So as I mentioned in yesterday's post they are making great strides in the field of CHD's. However, we still have stories such as Cora's. Cora's story comes so close to home for me. If you know Eli's story from birth you know that he nearly died in my arms four seperate times within the first two weeks of life. These stories should NOT exist. But the sad fact is they do. No child should die like this when the answer is so clear. Better CHD screening prenatally and in EVERY newborn. PERIOD!

Wednesday, February 9, 2011

Welcome To Adulthood

As a parent of a child with CHD's, the biggest worry we face is "will my child make it adulthood". Fortunately there are people like Lauren who are a testiment that it can be done and, the fact is, they ARE making it to adulthood. I'm so thankful for the advancements they have and are making with CHD's.

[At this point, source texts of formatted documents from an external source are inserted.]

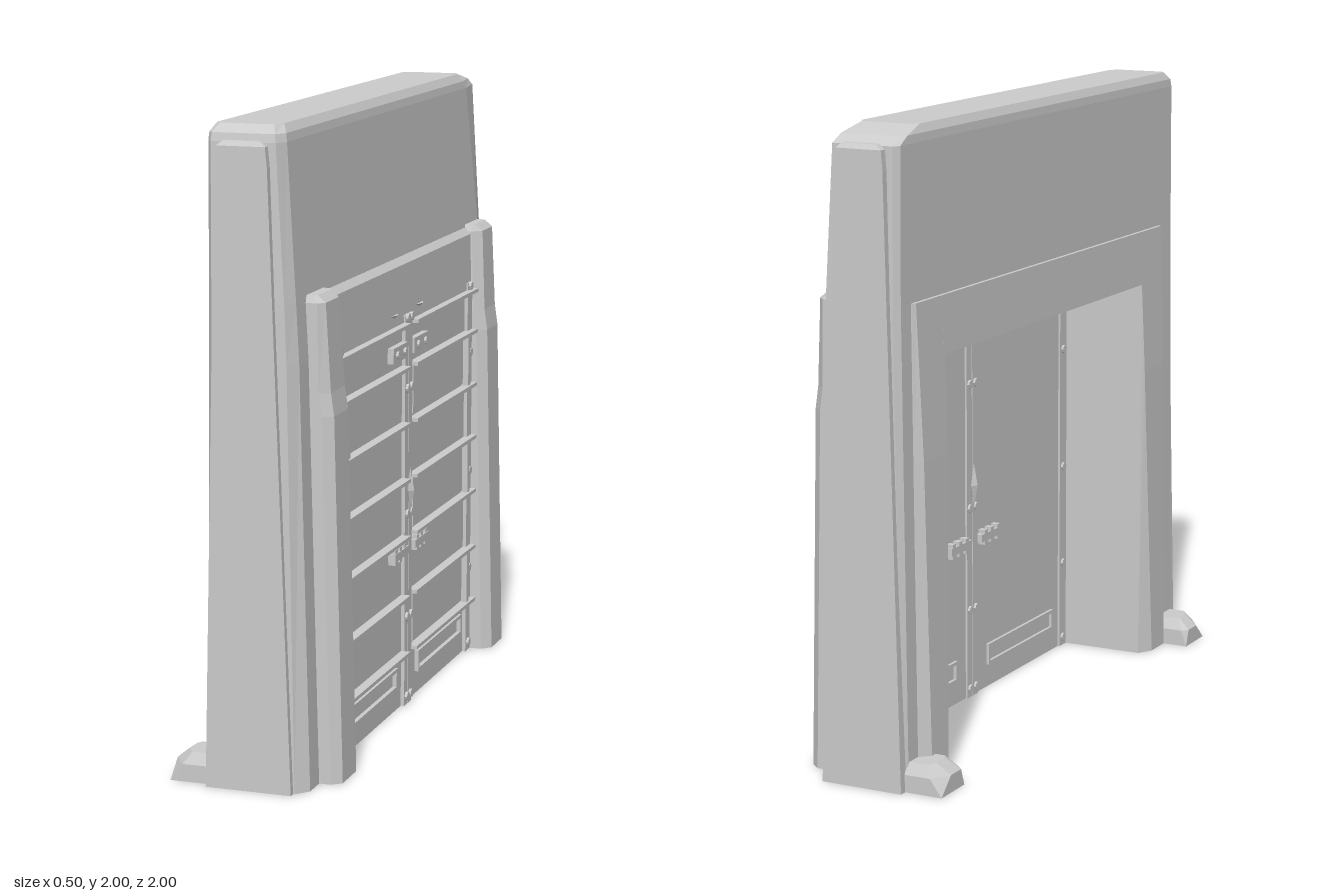
import * as THREE from 'three';

const mat = new THREE.MeshStandardMaterial({ color: 0xcccccc, flatShading: true, side: THREE.DoubleSide });
const ZC = -0.02; // the doorway sits slightly off the wall's middle

// Rectangle in x/z; each corner may be cut by [dx, dz]
function rect(x0, x1, z0, z1, cuts = []) {
  const corners = [[x0, z0, 1, 1], [x1, z0, -1, 1], [x1, z1, -1, -1], [x0, z1, 1, -1]];
  const pts = [];
  corners.forEach(([x, z, sx, sz], i) => {
    const [cx, cz] = cuts[i] || [0, 0];
    const a = [x + sx * cx, z], b = [x, z + sz * cz];
    pts.push(...(i % 2 ? [a, b] : [b, a]));
  });
  return pts;
}

// Convex solid from stacked sections [y, points]
function loft(sections) {
  const pos = [];
  const tri = (a, b, c) => {
    const [A, B, C] = [a, b, c].map(p => new THREE.Vector3(...p));
    if (B.sub(A).cross(C.sub(A)).length() > 1e-9) pos.push(...a, ...b, ...c);
  };
  const rings = sections.map(([y, pts]) => {
    let area = 0;
    pts.forEach((p, i) => { const q = pts[(i + 1) % pts.length]; area += p[0] * q[1] - q[0] * p[1]; });
    return (area > 0 ? [...pts].reverse() : pts).map(([x, z]) => [x, y, z]);
  });
  const n = rings[0].length;
  for (let k = 0; k + 1 < rings.length; k++) {
    for (let i = 0; i < n; i++) {
      const j = (i + 1) % n, lo = rings[k], hi = rings[k + 1];
      tri(lo[i], lo[j], hi[j]);
      tri(lo[i], hi[j], hi[i]);
    }
  }
  const bottom = rings[0], top = rings[rings.length - 1];
  for (let i = 1; i + 1 < n; i++) {
    tri(top[0], top[i], top[i + 1]);
    tri(bottom[0], bottom[i + 1], bottom[i]);
  }
  const g = new THREE.BufferGeometry();
  g.setAttribute('position', new THREE.Float32BufferAttribute(pos, 3));
  g.computeVertexNormals();
  return g;
}

export function createModel() {
  const gate = new THREE.Group();
  gate.name = 'gate';
  const add = (name, geo, parent = gate) => {
    const m = new THREE.Mesh(geo, mat);
    m.name = name;
    parent.add(m);
    return m;
  };
  const box = (name, x0, x1, y0, y1, z0, z1, parent) => {
    const m = add(name, new THREE.BoxGeometry(x1 - x0, y1 - y0, Math.abs(z1 - z0)), parent);
    m.position.set((x0 + x1) / 2, (y0 + y1) / 2, (z0 + z1) / 2);
    return m;
  };

  // Wall above the doorway, with a bevelled crest
  const cut = (f, b) => [[0.015, 0.02], [f, b], [f, 0.04], [0.015, 0.02]];
  add('wallHeader', loft([
    [1.3, rect(-0.122, 0.153, -0.98, 0.98, cut(0.025, 0.07))],
    [1.48, rect(-0.12, 0.144, -0.98, 0.98, cut(0.022, 0.09))],
    [1.95, rect(-0.12, 0.116, -0.975, 0.975, cut(0.02, 0.14))],
    [1.975, rect(-0.118, 0.112, -0.93, 0.97, cut(0.02, 0.12))],
    [2, rect(-0.105, 0.095, -0.83, 0.94, cut(0.015, 0.03))],
  ]));

  for (const s of [1, -1]) {
    const side = new THREE.Group();
    side.name = s > 0 ? 'frontSide' : 'rearSide';
    gate.add(side);
    // Section whose first z is towards the doorway
    const sec = (y, x0, x1, inner, outer, cuts) => {
      const pts = rect(x0, x1, inner, outer, cuts);
      return [y, s > 0 ? pts : pts.map(([x, z]) => [x, -z])];
    };
    const o = s * ZC; // doorway shift measured outwards

    // Wall pier beside the doorway
    const b = s > 0 ? 0.04 : 0.07;
    add('wallPier', loft([
      sec(0, -0.135, 0.183, 0.7 + o, 0.98, [, , [0.035, b], [0.015, 0.02]]),
      sec(1.3, -0.122, 0.153, 0.7 + o, 0.98, [, , [0.025, b], [0.015, 0.02]]),
    ]), side);

    // Raised plate on the end of the wall
    add('endPlate', loft([
      sec(0, -0.13, 0.143, 0.96, 1),
      sec(1.88, -0.085, 0.078, 0.96, 1),
      sec(1.94, -0.08, 0.072, 0.96, 1),
      sec(1.955, -0.06, 0.055, 0.96, 0.99),
    ]), side);

    // Buttress pillar on the door face
    const pc = [, [0.03, 0.03], [0.03, 0.025], ,];
    add('doorPillar', loft([
      sec(0, 0.1, 0.25, 0.7 + o, 0.88 + o, pc),
      sec(1.13, 0.1, 0.224, 0.7 + o, 0.88 + o, pc),
      sec(1.2, 0.1, 0.214, 0.7 + o, 0.88 + o, pc),
      sec(1.47, 0.1, 0.2, 0.715 + o, 0.88 + o, [, [0.03, 0.03], [0.02, 0.02], ,]),
      sec(1.492, 0.1, 0.175, 0.725 + o, 0.87 + o, [, [0.01, 0.01], [0.01, 0.01], ,]),
    ]), side);

    // Shallow pillar on the opposite face
    add('backPillar', loft([
      sec(0, -0.168, -0.08, 0.7 + o, 0.88 + o, [[0.03, 0.05], , , [0.03, 0.03]]),
      sec(1.0, -0.15, -0.08, 0.7 + o, 0.88 + o, [[0.008, 0.01], , , [0.02, 0.02]]),
      sec(1.48, -0.132, -0.08, 0.7 + o, 0.88 + o, [[0.003, 0.003], , , [0.008, 0.01]]),
    ]), side);

    // Corner stone at the foot
    add('footStone', loft([
      sec(0, -0.255, -0.1, 0.83, 0.975),
      sec(0.055, -0.255, -0.1, 0.83, 0.975, [[0.02, 0.02], , , [0.04, 0.06]]),
      sec(0.09, -0.21, -0.1, 0.85, 0.955, [[0.01, 0.02], , , [0.02, 0.03]]),
    ]), side);
  }

  // Lintels on both faces
  add('doorLintel', loft([
    [1.27, rect(0.1, 0.173, ZC - 0.73, ZC + 0.73)],
    [1.462, rect(0.1, 0.166, ZC - 0.74, ZC + 0.74)],
    [1.482, rect(0.1, 0.145, ZC - 0.74, ZC + 0.74)],
  ]));
  add('backLintel', loft([
    [1.3, rect(-0.139, -0.08, ZC - 0.71, ZC + 0.71)],
    [1.48, rect(-0.132, -0.08, ZC - 0.71, ZC + 0.71)],
  ]));

  // Double doors: s picks the leaf, distances run outwards from the seam
  const rails = [0.18, 0.37, 0.57, 0.76, 0.945, 1.13, 1.27];
  for (const s of [1, -1]) {
    const leaf = new THREE.Group();
    leaf.name = s > 0 ? 'frontLeaf' : 'rearLeaf';
    gate.add(leaf);
    const bar = (name, x0, x1, y0, y1, d0, d1) => box(name, x0, x1, y0, y1, ZC + s * d0, ZC + s * d1, leaf);
    bar('doorPanel', 0.15, 0.166, 0, 1.3, 0.001, 0.71);
    bar('centreStile', 0.143, 0.178, 0, 1.3, 0.002, 0.037);
    bar('outerStile', 0.143, 0.178, 0, 1.3, 0.65, 0.705);
    rails.forEach(y => bar('rail', 0.16, 0.198, y - 0.006, y + 0.006, 0.035, 0.71));

    // Raised panels with an upright bracket at the outer end
    for (const y of [0.18, 0.57, 0.945]) {
      bar('raisedPanel', 0.16, 0.174, y + 0.015, y + 0.18, 0.06, 0.61);
      bar('bracket', 0.16, 0.192, y + 0.008, y + 0.18, 0.615, 0.64);
    }

    // Framed kick plates, on both faces
    for (const [x0, x1] of [[0.16, 0.18], [0.14, 0.155]]) {
      for (const y of [0.083, 0.143]) bar('kickFrame', x0, x1, y - 0.006, y + 0.006, 0.11, 0.595);
      for (const d of [0.11, 0.583]) bar('kickFrame', x0, x1, 0.089, 0.137, d, d + 0.012);
    }

    // Bolted strap near the top
    bar('strap', 0.16, 0.186, 1.165, 1.215, 0.035, 0.18);
    const bolt = (x, y, d, r) => {
      const m = add('rivet', new THREE.CylinderGeometry(r, r, 0.012, 8), leaf);
      m.rotation.z = Math.PI / 2;
      m.position.set(x, y, ZC + s * d);
    };
    for (const d of [0.07, 0.145]) bolt(0.188, 1.19, d, 0.012);
    for (const y of [0.03, 0.3, 0.645, 1.06, 1.29]) {
      for (const d of [0.02, 0.672]) {
        bolt(0.181, y, d, 0.014);
        bolt(0.141, y, d, 0.014);
      }
    }

    // Notched lock bar, on both faces
    for (const [x0, x1] of [[0.16, 0.192], [0.126, 0.155]]) {
      bar('lockBar', x0, x1, 0.518, 0.544, 0.035, 0.175);
      for (const d of [0.055, 0.1, 0.145]) bar('lockTooth', x0, x1 - 0.002, 0.506, 0.556, d, d + 0.022);
    }
    // Small wedge ornament over the leaf
    const wedge = add('wedge', new THREE.ConeGeometry(0.05, 0.014, 4), leaf);
    wedge.scale.x = 0.3;
    wedge.rotation.x = Math.PI;
    wedge.position.set(0.168, 1.308, ZC + s * 0.13);
  }

  // Door handle over the seam, on both faces
  for (const x of [0.184, 0.137]) {
    const handle = add('handle', new THREE.OctahedronGeometry(1), gate);
    handle.scale.set(0.014, 0.075, 0.02);
    handle.position.set(x, 0.72, ZC);
  }
  return gate;
}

Tuesday, February 8, 2011

Half A Heart

It's hard to imagine a baby being born with only half a heart. A baby who doesn't have all four chambers. However, these kids exist. These kids and their families have a special place in my heart. Although Eli has all four chambers, his left side is smaller than it should be. However, we are lucky because it does work. Some kids like Owen were not so fortunate. Someday Owen will need a new heart. Soon they will be heading off to surgery to "patch" parts of his heart to buy more time. This is one of the many faces of CHD.

Monday, February 7, 2011

Congential Heart Defects (CHD) Awareness Week

Although I am not good about posting on my blog every single day, or every week for that matter, this week I hope to be different. As a blogger and the mother of a child with congenital heart defects, I of course want to do my part to spread awareness this week. But what? I'm not creative. Lots of other blogs will give you the facts? So what can I do? Well, I think you need to see the faces of these children. When someone says congenital heart defects I think most picture a child who is on oxgyen 24/7 or somehow you think you can "just tell" by looking at them. That is so far from the truth. Yes when things get bad as it often does for lots of kiddos with heart issues you might see them not keeping up, or turning blue, but for the most part you won't be able to tell. I will warn you now there are pictures below that WILL disturb some. But they are a reality for us. The scars are a reminder to hold my son close and be thankful for every moment I have with him here on earth.

Can you tell he has congenital heart defects?

This is after his fourth surgery at 2 1/2 years old.
CICU 2009


And this is after his fifth surgery at 3 1/2 years old.

The first blog I want to show you is When Life Hands You A Broken Heart
This week she is interviewing the parents of these children. If you think you will just "be able to tell", reading this may change your mind.

Thursday, February 3, 2011

Happy Birthday Brice AND Eli?

Screech (insert scratchy record noise here)

Some who read this may know Eli's birthday is NOT today. At least the day he turns another year older doesn't happen on this date. His real birthday is in July. Then why the title of this post? If you're a heart mom you know the answer. Two years ago today Eli was in the hospital recovering after open heart surgery. Two years ago our world was turned upside down. They took Eli in to surgery and he very nearly did not make it out alive. I still cry. God's love and mercy amaze me. I am forever grateful God chose to leave Eli with us. It's hard to put into words.

So today we remember how very fortunate we are. Today we are thankful for not being at the hospital waiting to hear if Eli made it through the operation okay.

So Happy Birthday to both my husband and Eli.